You haven’t gotten up off the couch in a few days and you’re eating everything in sight. This is the life of an endurance athlete following a race. The guilt of perceived laziness and over indulging starts to creep in. You feel the need to get back out there pounding the pavement or turning the pedals over.
You end up convincing yourself to get a workout in and it goes exactly how you might think. Horribly.
This was me following my 31 mile run seven days ago. Monday I felt like a truck had hit me. Drinking too much alcohol at the post-run birthday celebration didn’t help for recovery. My calves and quads felt much better on Tuesday, but my joints were still creaking. With the muscles feeling better the thoughts I mentioned above started to creep into my head. I needed to get back out there and do something. Run, cycle, swim, SOMETHING!
Wednesday is typically track workouts with my SENS Fitness triathletes. So I got out there and gave it go. It wasn’t pretty. I had to throw in the towel less than 2 miles in. My muscles felt recovered but they most certainly weren’t. My ankles and knees were screaming for me to stop as well.

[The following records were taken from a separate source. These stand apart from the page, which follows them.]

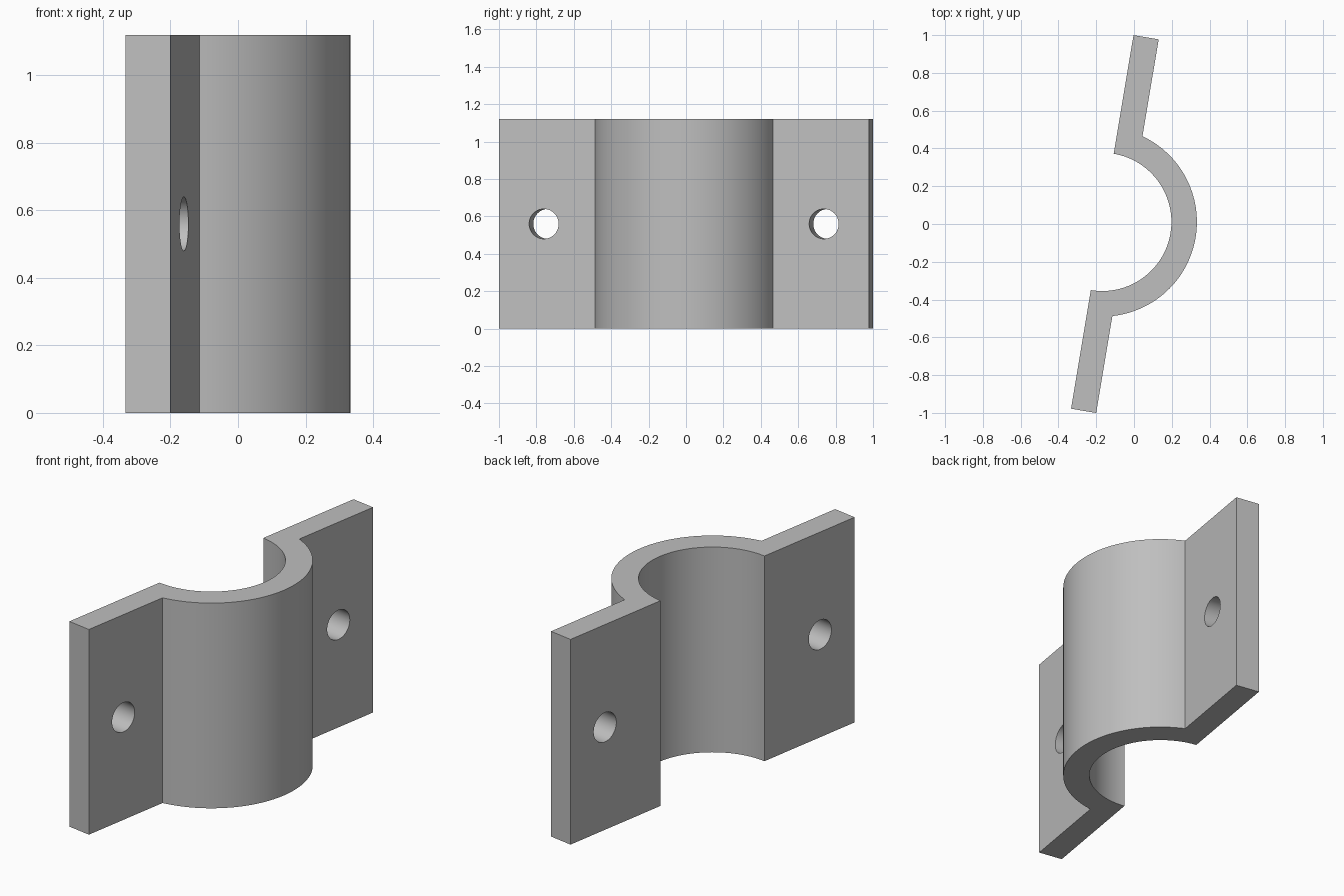
import bpy
import bmesh
from math import asin, cos, pi, radians, sin

default = bpy.data.objects.get("Cube")
if default:
    bpy.data.objects.remove(default, do_unlink=True)

HEIGHT = 1.12
THICK = 0.135
OUTER = 0.501
INNER = OUTER - THICK
HALF_LENGTH = 1.0026
HOLE_OFFSET = 0.759
HOLE_RADIUS = 0.08
TILT = radians(-9.5)
CENTRE = (-0.168, 0.011, 0)
SEGMENTS = 64

steel = bpy.data.materials.new("steel grey")
steel.use_nodes = True
grey = (0.52, 0.52, 0.52, 1)
steel.diffuse_color = grey
steel.node_tree.nodes["Principled BSDF"].inputs["Base Color"].default_value = grey


def arc(radius, start, end):
    steps = [start + (end - start) * i / SEGMENTS for i in range(SEGMENTS + 1)]
    return [(radius * cos(a), radius * sin(a)) for a in steps]


def make_object(name, bm):
    bmesh.ops.recalc_face_normals(bm, faces=bm.faces)
    mesh = bpy.data.meshes.new(name)
    bm.to_mesh(mesh)
    bm.free()
    obj = bpy.data.objects.new(name, mesh)
    bpy.context.collection.objects.link(obj)
    mesh.materials.append(steel)
    return obj


# Clamp: half pipe with a flat flange on each side, extruded upwards
sweep = pi / 2 - asin(THICK / OUTER)
profile = [(0, HALF_LENGTH), (THICK, HALF_LENGTH)]
profile += arc(OUTER, sweep, -sweep)
profile += [(THICK, -HALF_LENGTH), (0, -HALF_LENGTH)]
profile += arc(INNER, -pi / 2, pi / 2)

bm = bmesh.new()
base = bm.faces.new([bm.verts.new((x, y, 0)) for x, y in profile])
raised = bmesh.ops.extrude_face_region(bm, geom=[base], use_keep_orig=True)
top = [v for v in raised["geom"] if isinstance(v, bmesh.types.BMVert)]
bmesh.ops.translate(bm, verts=top, vec=(0, 0, HEIGHT))
clamp = make_object("pipe_clamp_half", bm)

# Bolt holes through both flanges
for side, y in (("front", -HOLE_OFFSET), ("back", HOLE_OFFSET)):
    bm = bmesh.new()
    bmesh.ops.create_cone(bm, cap_ends=True, segments=48, radius1=HOLE_RADIUS,
                          radius2=HOLE_RADIUS, depth=THICK * 3)
    cutter = make_object(side + "_hole_cutter", bm)
    cutter.rotation_euler = (0, pi / 2, 0)
    cutter.location = (THICK / 2, y, HEIGHT / 2)
    cutter.hide_render = True
    cut = clamp.modifiers.new(side + "_hole", 'BOOLEAN')
    cut.operation = 'DIFFERENCE'
    cut.solver = 'EXACT'
    cut.object = cutter
    bpy.ops.object.select_all(action='DESELECT')
    clamp.select_set(True)
    bpy.context.view_layer.objects.active = clamp
    bpy.ops.object.modifier_apply(modifier=cut.name)
    bpy.data.objects.remove(cutter, do_unlink=True)

# Smooth curves, crisp corners, then place the tilted part
bpy.ops.object.shade_smooth_by_angle(angle=radians(30))
clamp.rotation_euler = (0, 0, TILT)
clamp.location = CENTRE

I forced the issue, despite knowing how best to handle a recovery week following a long, arduous event. I disobeyed one of the cardinal rules of endurance, and life in general: Patience.
Consistency will lead to improvement, but patience will yield the best results. Here’s how the week post-31 miler should have played out.
Full rest. I earned a complete day off.
Here’s where I went wrong. I should have gone to the pool for an easy swim. It’s easy on the joints, which were bothering me most. This would be a short swim, 1,000-1,200 yards tops with a pull buoy to avoid any lower bodywork.
I said to hell with patience and went for a run! That wasn’t the smartest idea. Instead, an easy recovery ride of about 60-90 minutes would have been a better option. A ride on a flat course with a comfortable cadence would suffice and as soon as it started to feel difficult, I could have stopped.
The tail end of the week comes with options. And I did this right by electing to get a strength workout in without lifting a single weight. All body weight exercises to stretch my glutes and hamstrings, along with core and upper body movements. This limits the impact on your legs as they still work to repair themselves.
This is when I should have gone out for my first run post-ultra marathon. Instead, I rushed this up to Wednesday. My second error was trying to do speed work mid-week. I did run Friday and it was a solid two miles. I was pressed for time, but ideally this would have been an easy 30-minute run focusing on form rather than speed.
Another day back in the pool! Same as Tuesday using a pull buoy and limiting the movement of my lower half. Again, this doesn’t need to be long as 1,000 yards or so would be plenty.
A final ride to round out the week along a flat route at a comfortable cadence. I’ll push this up to 90 minutes at a minimum unless it starts to feel really difficult. By now the legs were feeling nearly 100% so it’s time to get back into the normal training routine come tomorrow.
This post-event recovery week will work for marathons, triathlons, or century rides. The most important aspect is to be patient. Don’t talk yourself into forcing the issue and rushing back to full activity. It’s OK to take it easy for a few days and its far easier to do when you have patience.